Richmond lawmakers submit bills to help high school students, businesses
2/1/2018, 8:20 p.m.
By Deanna Davison
Capital News Service
Juniors and seniors in Richmond Public Schools would receive paid apprenticeships and training with local businesses, and participating employers would get tax credits from the state, under legislation filed by Richmond lawmakers.
Democratic Delegate Jeffrey Bourne and Republican Sen. Glen Sturtevant, who both represent parts of the city in the General Assembly, want to establish a pilot program for the 2018-19 or 2019-20 academic year.
Under the program, up to 25 Richmond students would receive “competitive compensation” while being trained in high-demand fields.
Delegate Bourne and Sen. Sturtevant say it is important to help students who do not pursue traditional college degrees prepare for the workforce.
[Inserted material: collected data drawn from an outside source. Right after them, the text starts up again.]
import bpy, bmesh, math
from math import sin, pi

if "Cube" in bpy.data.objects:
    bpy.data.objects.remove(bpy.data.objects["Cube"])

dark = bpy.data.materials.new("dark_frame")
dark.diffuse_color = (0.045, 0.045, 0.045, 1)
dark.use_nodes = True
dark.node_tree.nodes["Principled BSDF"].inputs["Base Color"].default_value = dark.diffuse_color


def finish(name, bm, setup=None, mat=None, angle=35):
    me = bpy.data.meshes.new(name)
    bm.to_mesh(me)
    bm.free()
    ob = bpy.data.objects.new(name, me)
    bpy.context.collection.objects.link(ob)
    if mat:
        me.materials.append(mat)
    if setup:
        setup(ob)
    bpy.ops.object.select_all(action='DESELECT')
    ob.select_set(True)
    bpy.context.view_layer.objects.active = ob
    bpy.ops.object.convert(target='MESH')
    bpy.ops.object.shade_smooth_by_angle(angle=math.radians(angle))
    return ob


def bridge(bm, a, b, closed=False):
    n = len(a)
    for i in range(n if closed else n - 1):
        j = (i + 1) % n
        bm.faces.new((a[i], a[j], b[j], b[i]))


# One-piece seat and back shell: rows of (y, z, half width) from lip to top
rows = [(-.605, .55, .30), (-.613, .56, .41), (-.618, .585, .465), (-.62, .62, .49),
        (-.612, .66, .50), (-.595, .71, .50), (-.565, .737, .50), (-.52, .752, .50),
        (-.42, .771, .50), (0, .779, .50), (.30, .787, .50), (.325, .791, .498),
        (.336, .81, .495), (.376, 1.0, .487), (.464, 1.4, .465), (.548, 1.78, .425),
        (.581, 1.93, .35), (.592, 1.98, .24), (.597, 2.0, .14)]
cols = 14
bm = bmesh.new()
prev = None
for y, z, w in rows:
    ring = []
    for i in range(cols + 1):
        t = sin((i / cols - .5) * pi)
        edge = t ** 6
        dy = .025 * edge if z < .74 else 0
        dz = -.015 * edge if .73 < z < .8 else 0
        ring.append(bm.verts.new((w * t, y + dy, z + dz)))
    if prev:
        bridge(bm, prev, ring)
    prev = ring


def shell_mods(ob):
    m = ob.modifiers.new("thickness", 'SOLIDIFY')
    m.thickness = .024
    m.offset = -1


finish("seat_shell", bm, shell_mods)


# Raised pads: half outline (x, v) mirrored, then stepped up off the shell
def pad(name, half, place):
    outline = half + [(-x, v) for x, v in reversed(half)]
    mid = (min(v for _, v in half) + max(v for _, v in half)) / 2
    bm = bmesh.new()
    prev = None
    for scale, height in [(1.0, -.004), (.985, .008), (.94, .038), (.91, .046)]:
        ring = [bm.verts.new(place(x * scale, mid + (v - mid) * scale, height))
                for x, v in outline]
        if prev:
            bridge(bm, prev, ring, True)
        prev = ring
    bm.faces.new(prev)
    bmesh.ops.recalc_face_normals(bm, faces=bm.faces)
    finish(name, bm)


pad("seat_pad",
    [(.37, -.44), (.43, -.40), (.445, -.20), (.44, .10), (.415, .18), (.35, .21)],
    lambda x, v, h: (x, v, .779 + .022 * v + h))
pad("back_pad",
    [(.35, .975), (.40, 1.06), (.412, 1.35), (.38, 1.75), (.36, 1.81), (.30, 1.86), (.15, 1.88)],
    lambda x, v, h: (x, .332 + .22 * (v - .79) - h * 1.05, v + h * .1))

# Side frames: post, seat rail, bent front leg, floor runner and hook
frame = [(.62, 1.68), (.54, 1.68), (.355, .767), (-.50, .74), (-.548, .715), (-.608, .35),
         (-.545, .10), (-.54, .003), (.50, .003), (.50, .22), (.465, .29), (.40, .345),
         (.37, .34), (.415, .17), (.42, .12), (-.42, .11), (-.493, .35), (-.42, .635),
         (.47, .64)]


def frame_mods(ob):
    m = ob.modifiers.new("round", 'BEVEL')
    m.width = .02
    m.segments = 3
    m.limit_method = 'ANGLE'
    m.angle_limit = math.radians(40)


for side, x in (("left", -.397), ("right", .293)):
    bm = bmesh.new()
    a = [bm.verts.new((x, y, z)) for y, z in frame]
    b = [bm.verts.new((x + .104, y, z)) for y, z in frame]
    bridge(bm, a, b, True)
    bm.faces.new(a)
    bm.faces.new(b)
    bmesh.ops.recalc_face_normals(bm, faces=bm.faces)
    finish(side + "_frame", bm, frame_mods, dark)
“This pilot program will provide a great opportunity for bright and hard-working students to get hands-on experience,” Sen. Sturtevant said.
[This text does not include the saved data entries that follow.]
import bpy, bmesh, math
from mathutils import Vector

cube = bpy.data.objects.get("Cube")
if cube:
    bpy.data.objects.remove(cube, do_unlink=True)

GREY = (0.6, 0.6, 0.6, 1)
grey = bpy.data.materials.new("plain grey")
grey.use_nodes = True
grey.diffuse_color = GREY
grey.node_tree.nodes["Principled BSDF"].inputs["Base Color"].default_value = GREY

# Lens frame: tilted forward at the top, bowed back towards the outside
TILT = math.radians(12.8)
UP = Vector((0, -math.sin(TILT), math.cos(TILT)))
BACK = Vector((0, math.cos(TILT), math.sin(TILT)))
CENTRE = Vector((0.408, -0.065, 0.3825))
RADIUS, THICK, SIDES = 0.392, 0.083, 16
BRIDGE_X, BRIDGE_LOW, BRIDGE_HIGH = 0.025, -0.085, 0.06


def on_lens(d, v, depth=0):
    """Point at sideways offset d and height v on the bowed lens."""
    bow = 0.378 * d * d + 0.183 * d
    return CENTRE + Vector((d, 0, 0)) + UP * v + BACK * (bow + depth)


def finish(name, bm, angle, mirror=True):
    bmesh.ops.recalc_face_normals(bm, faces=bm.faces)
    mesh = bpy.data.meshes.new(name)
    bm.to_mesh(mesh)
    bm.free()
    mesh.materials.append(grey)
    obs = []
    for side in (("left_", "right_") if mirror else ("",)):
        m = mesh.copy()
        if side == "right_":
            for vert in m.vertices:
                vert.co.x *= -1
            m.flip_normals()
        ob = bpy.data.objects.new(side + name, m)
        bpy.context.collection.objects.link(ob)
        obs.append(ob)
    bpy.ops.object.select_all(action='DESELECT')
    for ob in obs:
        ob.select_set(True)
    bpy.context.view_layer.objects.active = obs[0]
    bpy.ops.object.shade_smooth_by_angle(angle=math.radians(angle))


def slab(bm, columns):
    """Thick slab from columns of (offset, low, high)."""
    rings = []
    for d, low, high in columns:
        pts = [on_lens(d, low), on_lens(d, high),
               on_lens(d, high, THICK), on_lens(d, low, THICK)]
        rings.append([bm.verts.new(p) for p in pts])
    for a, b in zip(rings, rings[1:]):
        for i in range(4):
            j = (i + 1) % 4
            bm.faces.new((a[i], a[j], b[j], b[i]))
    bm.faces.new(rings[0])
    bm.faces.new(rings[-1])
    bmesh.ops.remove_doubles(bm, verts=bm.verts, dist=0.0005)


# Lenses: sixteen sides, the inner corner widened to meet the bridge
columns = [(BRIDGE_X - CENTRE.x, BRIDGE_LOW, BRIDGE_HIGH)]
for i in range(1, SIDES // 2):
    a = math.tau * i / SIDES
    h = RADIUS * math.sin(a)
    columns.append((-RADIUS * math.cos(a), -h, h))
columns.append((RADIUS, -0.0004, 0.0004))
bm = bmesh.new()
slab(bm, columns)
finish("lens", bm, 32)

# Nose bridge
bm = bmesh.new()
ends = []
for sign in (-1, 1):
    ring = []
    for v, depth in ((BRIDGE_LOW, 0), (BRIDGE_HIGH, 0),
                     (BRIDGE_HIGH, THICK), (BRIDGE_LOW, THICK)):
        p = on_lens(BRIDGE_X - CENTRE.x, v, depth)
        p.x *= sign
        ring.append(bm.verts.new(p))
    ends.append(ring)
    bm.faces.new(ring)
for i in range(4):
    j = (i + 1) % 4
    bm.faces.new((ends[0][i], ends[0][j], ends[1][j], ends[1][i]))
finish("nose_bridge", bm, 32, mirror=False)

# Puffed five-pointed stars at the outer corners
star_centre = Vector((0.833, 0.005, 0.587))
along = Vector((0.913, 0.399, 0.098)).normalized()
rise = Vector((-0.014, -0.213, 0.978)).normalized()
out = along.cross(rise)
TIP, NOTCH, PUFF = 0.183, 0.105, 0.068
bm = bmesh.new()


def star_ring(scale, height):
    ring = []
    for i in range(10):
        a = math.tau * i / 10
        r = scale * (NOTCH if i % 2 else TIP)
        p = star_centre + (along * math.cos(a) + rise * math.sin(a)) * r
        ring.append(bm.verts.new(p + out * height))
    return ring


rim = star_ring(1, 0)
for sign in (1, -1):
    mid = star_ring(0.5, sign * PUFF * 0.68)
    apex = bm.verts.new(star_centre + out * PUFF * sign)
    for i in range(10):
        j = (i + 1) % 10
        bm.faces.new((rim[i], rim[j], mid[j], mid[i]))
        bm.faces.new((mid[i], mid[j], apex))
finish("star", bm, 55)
Participating local businesses would receive a $2,500 tax credit per student per semester. Student compensation would equal “no less than the value” of that credit. The total tax credits awarded by the state could not exceed $125,000 a year, according to their bills.
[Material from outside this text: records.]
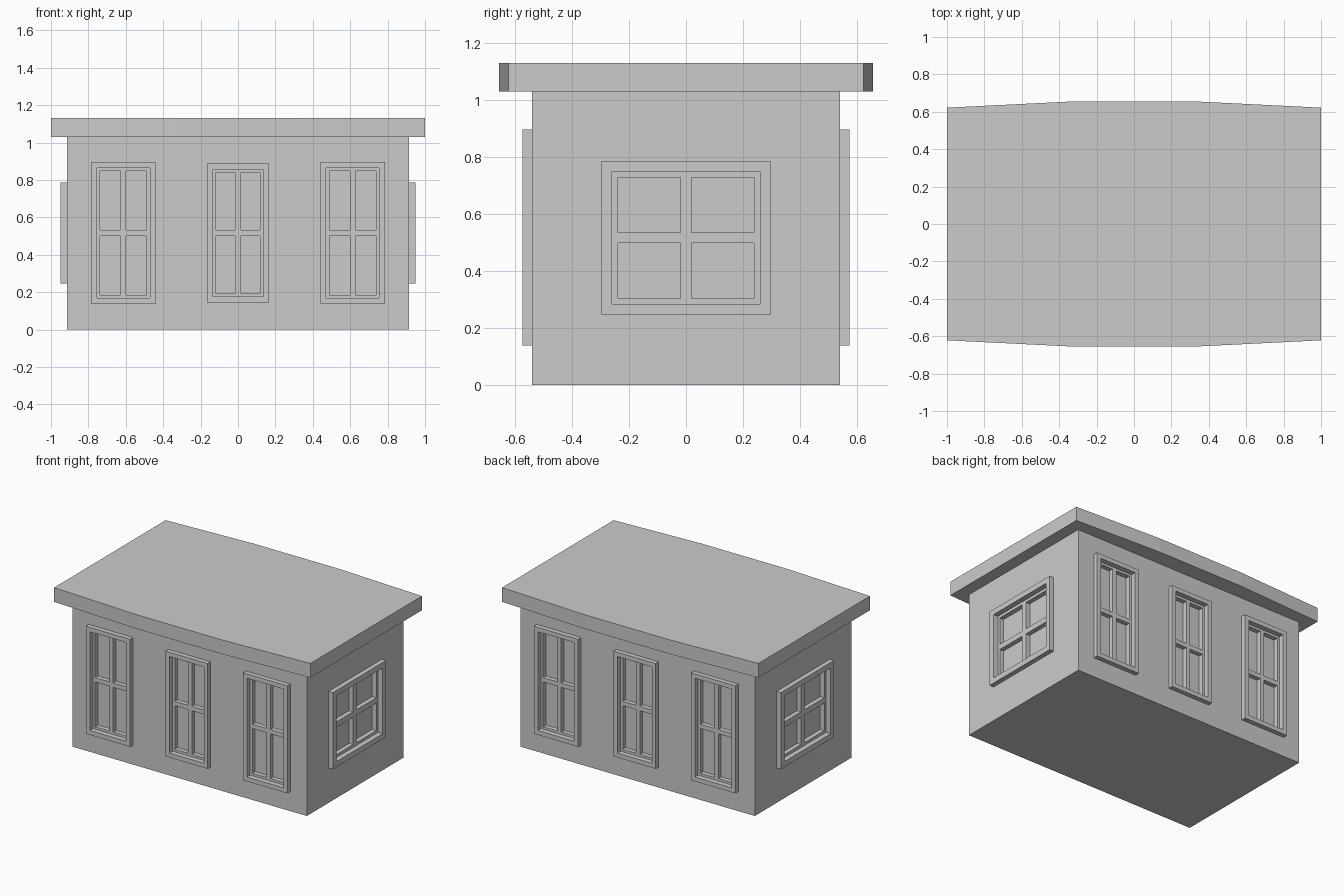
import bpy, bmesh
from math import pi
from mathutils import Matrix

if "Cube" in bpy.data.objects:
    bpy.data.objects.remove(bpy.data.objects["Cube"])

HX, HY = 0.915, 0.54      # half size of the walls
Z_WALL, Z_ROOF = 1.03, 1.13
OUT, DEEP = 0.033, 0.035  # frame projection and pane recess
SASH = 0.003              # sash front relative to the wall


def make_object(name, bm, matrix=Matrix()):
    bmesh.ops.recalc_face_normals(bm, faces=bm.faces)
    mesh = bpy.data.meshes.new(name)
    bm.to_mesh(mesh)
    bm.free()
    obj = bpy.data.objects.new(name, mesh)
    bpy.context.collection.objects.link(obj)
    obj.matrix_world = matrix
    return obj


def box(name, x0, x1, y0, y1, z0, z1, matrix=Matrix()):
    bm = bmesh.new()
    bmesh.ops.create_cube(bm, size=1)
    for v in bm.verts:
        v.co = ((x0 + x1) / 2 + v.co.x * (x1 - x0),
                (y0 + y1) / 2 + v.co.y * (y1 - y0),
                (z0 + z1) / 2 + v.co.z * (z1 - z0))
    return make_object(name, bm, matrix)


def extrude(bm, vec):
    ret = bmesh.ops.extrude_face_region(bm, geom=bm.faces[:], use_keep_orig=True)
    verts = [g for g in ret["geom"] if isinstance(g, bmesh.types.BMVert)]
    bmesh.ops.translate(bm, verts=verts, vec=vec)


def lattice(name, us, zs, y0, y1, matrix):
    """Slab on a grid of lines, open wherever both cell numbers are odd."""
    bm = bmesh.new()
    grid = [[bm.verts.new((u, y0, z)) for z in zs] for u in us]
    for i in range(len(us) - 1):
        for j in range(len(zs) - 1):
            if not (i % 2 and j % 2):
                bm.faces.new((grid[i][j], grid[i + 1][j],
                              grid[i + 1][j + 1], grid[i][j + 1]))
    extrude(bm, (0, y1 - y0, 0))
    return make_object(name, bm, matrix)


# Walls
walls = box("walls", -HX, HX, -HY, HY, 0, Z_WALL)

# Roof slab, slightly bowed along front and back
bm = bmesh.new()
outline = [(-1, -.622), (-.333, -.655), (.333, -.655), (1, -.622),
           (1, .622), (.333, .655), (-.333, .655), (-1, .622)]
bm.faces.new([bm.verts.new((x, y, Z_WALL)) for x, y in outline])
extrude(bm, (0, 0, Z_ROOF - Z_WALL))
make_object("roof", bm)


def window(name, matrix, half, z0, z1, border, rail, bar):
    """Window in a wall lying at local y = 0 and facing -y."""
    a, b0, b1 = half - border, z0 + border, z1 - border
    mid = (z0 + z1) / 2
    # Recess cut into the wall
    cutter = box(name + "_cutter", -a, a, -.02, DEEP, b0, b1, matrix)
    cutter.hide_render = True
    cutter.hide_viewport = True
    cut = walls.modifiers.new(name, 'BOOLEAN')
    cut.operation = 'DIFFERENCE'
    cut.solver = 'EXACT'
    cut.object = cutter
    # Outer frame
    lattice(name + "_frame", [-half, -a, a, half], [z0, b0, b1, z1],
            -OUT, 0, matrix)
    # Sash with crossing glazing bars
    lattice(name + "_sash",
            [-a, rail - a, -bar / 2, bar / 2, a - rail, a],
            [b0, b0 + rail, mid - bar / 2, mid + bar / 2, b1 - rail, b1],
            SASH, DEEP, matrix)


# Three windows on each long side, one on each short side
for side, turn in (("front", 0), ("back", pi)):
    rot = Matrix.Rotation(turn, 4, 'Z')
    for label, x, half, z0, z1 in (("left", -.613, .173, .138, .896),
                                   ("middle", 0, .165, .145, .887),
                                   ("right", .613, .173, .138, .896)):
        window(f"{side}_{label}_window", rot @ Matrix.Translation((x, -HY, 0)),
               half, z0, z1, .031, .017, .031)
for side, turn in (("right", pi / 2), ("left", -pi / 2)):
    rot = Matrix.Rotation(turn, 4, 'Z')
    window(f"{side}_side_window", rot @ Matrix.Translation((0, -HX, 0)),
           .297, .246, .786, .038, .02, .038)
Delegate Bourne and Sen. Sturtevant previously served together on the Richmond School Board for four years.
The lawmakers have submitted companion bills to create the apprenticeship program. Sen. Sturtevant has introduced SB 937 in the Senate, while Delegate Bourne is the patron of HB 1575 in the House of Delegates. Both measures are awaiting committee hearings.